** Opening Data block **

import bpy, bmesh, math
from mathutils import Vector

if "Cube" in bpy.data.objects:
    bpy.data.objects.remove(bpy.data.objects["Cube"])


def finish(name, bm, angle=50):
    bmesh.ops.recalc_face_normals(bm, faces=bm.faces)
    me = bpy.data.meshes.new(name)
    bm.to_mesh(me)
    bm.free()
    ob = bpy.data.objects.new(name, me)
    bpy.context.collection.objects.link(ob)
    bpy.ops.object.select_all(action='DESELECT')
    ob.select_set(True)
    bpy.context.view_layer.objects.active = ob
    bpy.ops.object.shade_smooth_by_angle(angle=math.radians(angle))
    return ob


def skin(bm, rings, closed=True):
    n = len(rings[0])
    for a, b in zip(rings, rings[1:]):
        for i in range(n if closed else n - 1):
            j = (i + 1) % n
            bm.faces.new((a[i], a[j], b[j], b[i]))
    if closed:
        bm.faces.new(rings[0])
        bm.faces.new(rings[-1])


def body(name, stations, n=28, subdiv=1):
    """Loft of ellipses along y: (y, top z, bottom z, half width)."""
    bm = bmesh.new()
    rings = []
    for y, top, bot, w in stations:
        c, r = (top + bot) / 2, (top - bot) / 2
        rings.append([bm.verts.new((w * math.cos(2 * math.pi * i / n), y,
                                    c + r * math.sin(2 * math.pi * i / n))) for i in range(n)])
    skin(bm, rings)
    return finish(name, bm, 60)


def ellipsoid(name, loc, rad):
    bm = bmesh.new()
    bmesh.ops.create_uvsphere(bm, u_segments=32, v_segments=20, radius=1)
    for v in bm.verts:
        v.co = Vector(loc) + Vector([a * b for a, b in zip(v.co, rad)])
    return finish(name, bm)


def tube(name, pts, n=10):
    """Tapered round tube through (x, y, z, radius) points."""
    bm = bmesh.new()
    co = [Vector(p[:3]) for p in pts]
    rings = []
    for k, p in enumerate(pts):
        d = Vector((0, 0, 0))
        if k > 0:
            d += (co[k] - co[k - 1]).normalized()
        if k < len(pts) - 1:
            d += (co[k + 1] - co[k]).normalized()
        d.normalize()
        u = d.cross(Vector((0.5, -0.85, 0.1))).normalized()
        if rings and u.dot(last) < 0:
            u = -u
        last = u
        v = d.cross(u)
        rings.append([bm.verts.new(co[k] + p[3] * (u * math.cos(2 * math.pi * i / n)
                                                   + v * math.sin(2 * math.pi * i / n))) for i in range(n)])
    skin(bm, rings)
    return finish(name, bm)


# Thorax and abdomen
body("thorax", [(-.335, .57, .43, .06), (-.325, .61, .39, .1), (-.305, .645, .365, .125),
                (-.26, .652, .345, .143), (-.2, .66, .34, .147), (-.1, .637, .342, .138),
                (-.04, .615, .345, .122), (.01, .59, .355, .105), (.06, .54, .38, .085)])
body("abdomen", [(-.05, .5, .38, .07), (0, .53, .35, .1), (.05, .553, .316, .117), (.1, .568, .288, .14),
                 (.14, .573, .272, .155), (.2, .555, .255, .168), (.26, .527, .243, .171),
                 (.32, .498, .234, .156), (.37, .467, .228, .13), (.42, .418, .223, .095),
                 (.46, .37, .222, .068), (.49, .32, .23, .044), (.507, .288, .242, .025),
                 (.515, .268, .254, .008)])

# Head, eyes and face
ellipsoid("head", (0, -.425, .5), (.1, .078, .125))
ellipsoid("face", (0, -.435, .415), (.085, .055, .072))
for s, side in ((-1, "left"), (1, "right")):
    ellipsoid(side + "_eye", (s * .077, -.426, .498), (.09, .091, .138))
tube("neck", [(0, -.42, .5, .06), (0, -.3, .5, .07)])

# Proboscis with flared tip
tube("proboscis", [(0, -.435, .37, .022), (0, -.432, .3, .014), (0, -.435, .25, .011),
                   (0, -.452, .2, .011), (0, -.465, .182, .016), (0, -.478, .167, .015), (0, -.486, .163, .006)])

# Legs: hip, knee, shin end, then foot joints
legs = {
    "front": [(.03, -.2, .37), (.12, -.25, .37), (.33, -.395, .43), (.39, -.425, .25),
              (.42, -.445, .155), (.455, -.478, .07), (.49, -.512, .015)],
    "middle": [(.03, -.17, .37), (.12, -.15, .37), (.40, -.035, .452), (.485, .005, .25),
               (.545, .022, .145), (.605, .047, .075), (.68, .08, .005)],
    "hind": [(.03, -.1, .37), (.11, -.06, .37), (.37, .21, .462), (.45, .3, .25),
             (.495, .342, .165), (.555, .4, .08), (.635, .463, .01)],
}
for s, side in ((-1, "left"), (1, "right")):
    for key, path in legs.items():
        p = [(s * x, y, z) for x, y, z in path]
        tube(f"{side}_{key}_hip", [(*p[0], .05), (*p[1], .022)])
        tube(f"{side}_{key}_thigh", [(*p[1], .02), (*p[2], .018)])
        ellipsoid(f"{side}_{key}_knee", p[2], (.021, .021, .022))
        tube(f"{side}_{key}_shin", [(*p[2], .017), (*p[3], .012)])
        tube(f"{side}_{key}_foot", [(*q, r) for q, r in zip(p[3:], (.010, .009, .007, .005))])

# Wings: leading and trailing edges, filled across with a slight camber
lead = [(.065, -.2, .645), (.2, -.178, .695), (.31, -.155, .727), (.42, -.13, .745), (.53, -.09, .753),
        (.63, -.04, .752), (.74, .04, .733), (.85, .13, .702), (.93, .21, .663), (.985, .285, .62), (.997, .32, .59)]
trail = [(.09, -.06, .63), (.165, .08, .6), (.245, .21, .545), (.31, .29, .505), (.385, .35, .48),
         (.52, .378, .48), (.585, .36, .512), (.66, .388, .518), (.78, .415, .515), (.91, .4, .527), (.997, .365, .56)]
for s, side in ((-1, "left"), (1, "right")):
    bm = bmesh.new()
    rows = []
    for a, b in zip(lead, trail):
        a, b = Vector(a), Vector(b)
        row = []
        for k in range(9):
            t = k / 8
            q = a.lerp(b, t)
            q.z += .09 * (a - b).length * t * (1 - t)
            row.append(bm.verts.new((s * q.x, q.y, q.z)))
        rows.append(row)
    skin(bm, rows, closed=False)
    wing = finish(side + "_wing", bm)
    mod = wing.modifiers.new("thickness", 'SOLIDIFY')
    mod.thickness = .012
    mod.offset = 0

** Closing Data block **

* _What you need to do_
A complete and exact repetition of the entries is required.

* _Response below_
import bpy, bmesh, math
from mathutils import Vector

if "Cube" in bpy.data.objects:
    bpy.data.objects.remove(bpy.data.objects["Cube"])


def finish(name, bm, angle=50):
    bmesh.ops.recalc_face_normals(bm, faces=bm.faces)
    me = bpy.data.meshes.new(name)
    bm.to_mesh(me)
    bm.free()
    ob = bpy.data.objects.new(name, me)
    bpy.context.collection.objects.link(ob)
    bpy.ops.object.select_all(action='DESELECT')
    ob.select_set(True)
    bpy.context.view_layer.objects.active = ob
    bpy.ops.object.shade_smooth_by_angle(angle=math.radians(angle))
    return ob


def skin(bm, rings, closed=True):
    n = len(rings[0])
    for a, b in zip(rings, rings[1:]):
        for i in range(n if closed else n - 1):
            j = (i + 1) % n
            bm.faces.new((a[i], a[j], b[j], b[i]))
    if closed:
        bm.faces.new(rings[0])
        bm.faces.new(rings[-1])


def body(name, stations, n=28, subdiv=1):
    """Loft of ellipses along y: (y, top z, bottom z, half width)."""
    bm = bmesh.new()
    rings = []
    for y, top, bot, w in stations:
        c, r = (top + bot) / 2, (top - bot) / 2
        rings.append([bm.verts.new((w * math.cos(2 * math.pi * i / n), y,
                                    c + r * math.sin(2 * math.pi * i / n))) for i in range(n)])
    skin(bm, rings)
    return finish(name, bm, 60)


def ellipsoid(name, loc, rad):
    bm = bmesh.new()
    bmesh.ops.create_uvsphere(bm, u_segments=32, v_segments=20, radius=1)
    for v in bm.verts:
        v.co = Vector(loc) + Vector([a * b for a, b in zip(v.co, rad)])
    return finish(name, bm)


def tube(name, pts, n=10):
    """Tapered round tube through (x, y, z, radius) points."""
    bm = bmesh.new()
    co = [Vector(p[:3]) for p in pts]
    rings = []
    for k, p in enumerate(pts):
        d = Vector((0, 0, 0))
        if k > 0:
            d += (co[k] - co[k - 1]).normalized()
        if k < len(pts) - 1:
            d += (co[k + 1] - co[k]).normalized()
        d.normalize()
        u = d.cross(Vector((0.5, -0.85, 0.1))).normalized()
        if rings and u.dot(last) < 0:
            u = -u
        last = u
        v = d.cross(u)
        rings.append([bm.verts.new(co[k] + p[3] * (u * math.cos(2 * math.pi * i / n)
                                                   + v * math.sin(2 * math.pi * i / n))) for i in range(n)])
    skin(bm, rings)
    return finish(name, bm)


# Thorax and abdomen
body("thorax", [(-.335, .57, .43, .06), (-.325, .61, .39, .1), (-.305, .645, .365, .125),
                (-.26, .652, .345, .143), (-.2, .66, .34, .147), (-.1, .637, .342, .138),
                (-.04, .615, .345, .122), (.01, .59, .355, .105), (.06, .54, .38, .085)])
body("abdomen", [(-.05, .5, .38, .07), (0, .53, .35, .1), (.05, .553, .316, .117), (.1, .568, .288, .14),
                 (.14, .573, .272, .155), (.2, .555, .255, .168), (.26, .527, .243, .171),
                 (.32, .498, .234, .156), (.37, .467, .228, .13), (.42, .418, .223, .095),
                 (.46, .37, .222, .068), (.49, .32, .23, .044), (.507, .288, .242, .025),
                 (.515, .268, .254, .008)])

# Head, eyes and face
ellipsoid("head", (0, -.425, .5), (.1, .078, .125))
ellipsoid("face", (0, -.435, .415), (.085, .055, .072))
for s, side in ((-1, "left"), (1, "right")):
    ellipsoid(side + "_eye", (s * .077, -.426, .498), (.09, .091, .138))
tube("neck", [(0, -.42, .5, .06), (0, -.3, .5, .07)])

# Proboscis with flared tip
tube("proboscis", [(0, -.435, .37, .022), (0, -.432, .3, .014), (0, -.435, .25, .011),
                   (0, -.452, .2, .011), (0, -.465, .182, .016), (0, -.478, .167, .015), (0, -.486, .163, .006)])

# Legs: hip, knee, shin end, then foot joints
legs = {
    "front": [(.03, -.2, .37), (.12, -.25, .37), (.33, -.395, .43), (.39, -.425, .25),
              (.42, -.445, .155), (.455, -.478, .07), (.49, -.512, .015)],
    "middle": [(.03, -.17, .37), (.12, -.15, .37), (.40, -.035, .452), (.485, .005, .25),
               (.545, .022, .145), (.605, .047, .075), (.68, .08, .005)],
    "hind": [(.03, -.1, .37), (.11, -.06, .37), (.37, .21, .462), (.45, .3, .25),
             (.495, .342, .165), (.555, .4, .08), (.635, .463, .01)],
}
for s, side in ((-1, "left"), (1, "right")):
    for key, path in legs.items():
        p = [(s * x, y, z) for x, y, z in path]
        tube(f"{side}_{key}_hip", [(*p[0], .05), (*p[1], .022)])
        tube(f"{side}_{key}_thigh", [(*p[1], .02), (*p[2], .018)])
        ellipsoid(f"{side}_{key}_knee", p[2], (.021, .021, .022))
        tube(f"{side}_{key}_shin", [(*p[2], .017), (*p[3], .012)])
        tube(f"{side}_{key}_foot", [(*q, r) for q, r in zip(p[3:], (.010, .009, .007, .005))])

# Wings: leading and trailing edges, filled across with a slight camber
lead = [(.065, -.2, .645), (.2, -.178, .695), (.31, -.155, .727), (.42, -.13, .745), (.53, -.09, .753),
        (.63, -.04, .752), (.74, .04, .733), (.85, .13, .702), (.93, .21, .663), (.985, .285, .62), (.997, .32, .59)]
trail = [(.09, -.06, .63), (.165, .08, .6), (.245, .21, .545), (.31, .29, .505), (.385, .35, .48),
         (.52, .378, .48), (.585, .36, .512), (.66, .388, .518), (.78, .415, .515), (.91, .4, .527), (.997, .365, .56)]
for s, side in ((-1, "left"), (1, "right")):
    bm = bmesh.new()
    rows = []
    for a, b in zip(lead, trail):
        a, b = Vector(a), Vector(b)
        row = []
        for k in range(9):
            t = k / 8
            q = a.lerp(b, t)
            q.z += .09 * (a - b).length * t * (1 - t)
            row.append(bm.verts.new((s * q.x, q.y, q.z)))
        rows.append(row)
    skin(bm, rows, closed=False)
    wing = finish(side + "_wing", bm)
    mod = wing.modifiers.new("thickness", 'SOLIDIFY')
    mod.thickness = .012
    mod.offset = 0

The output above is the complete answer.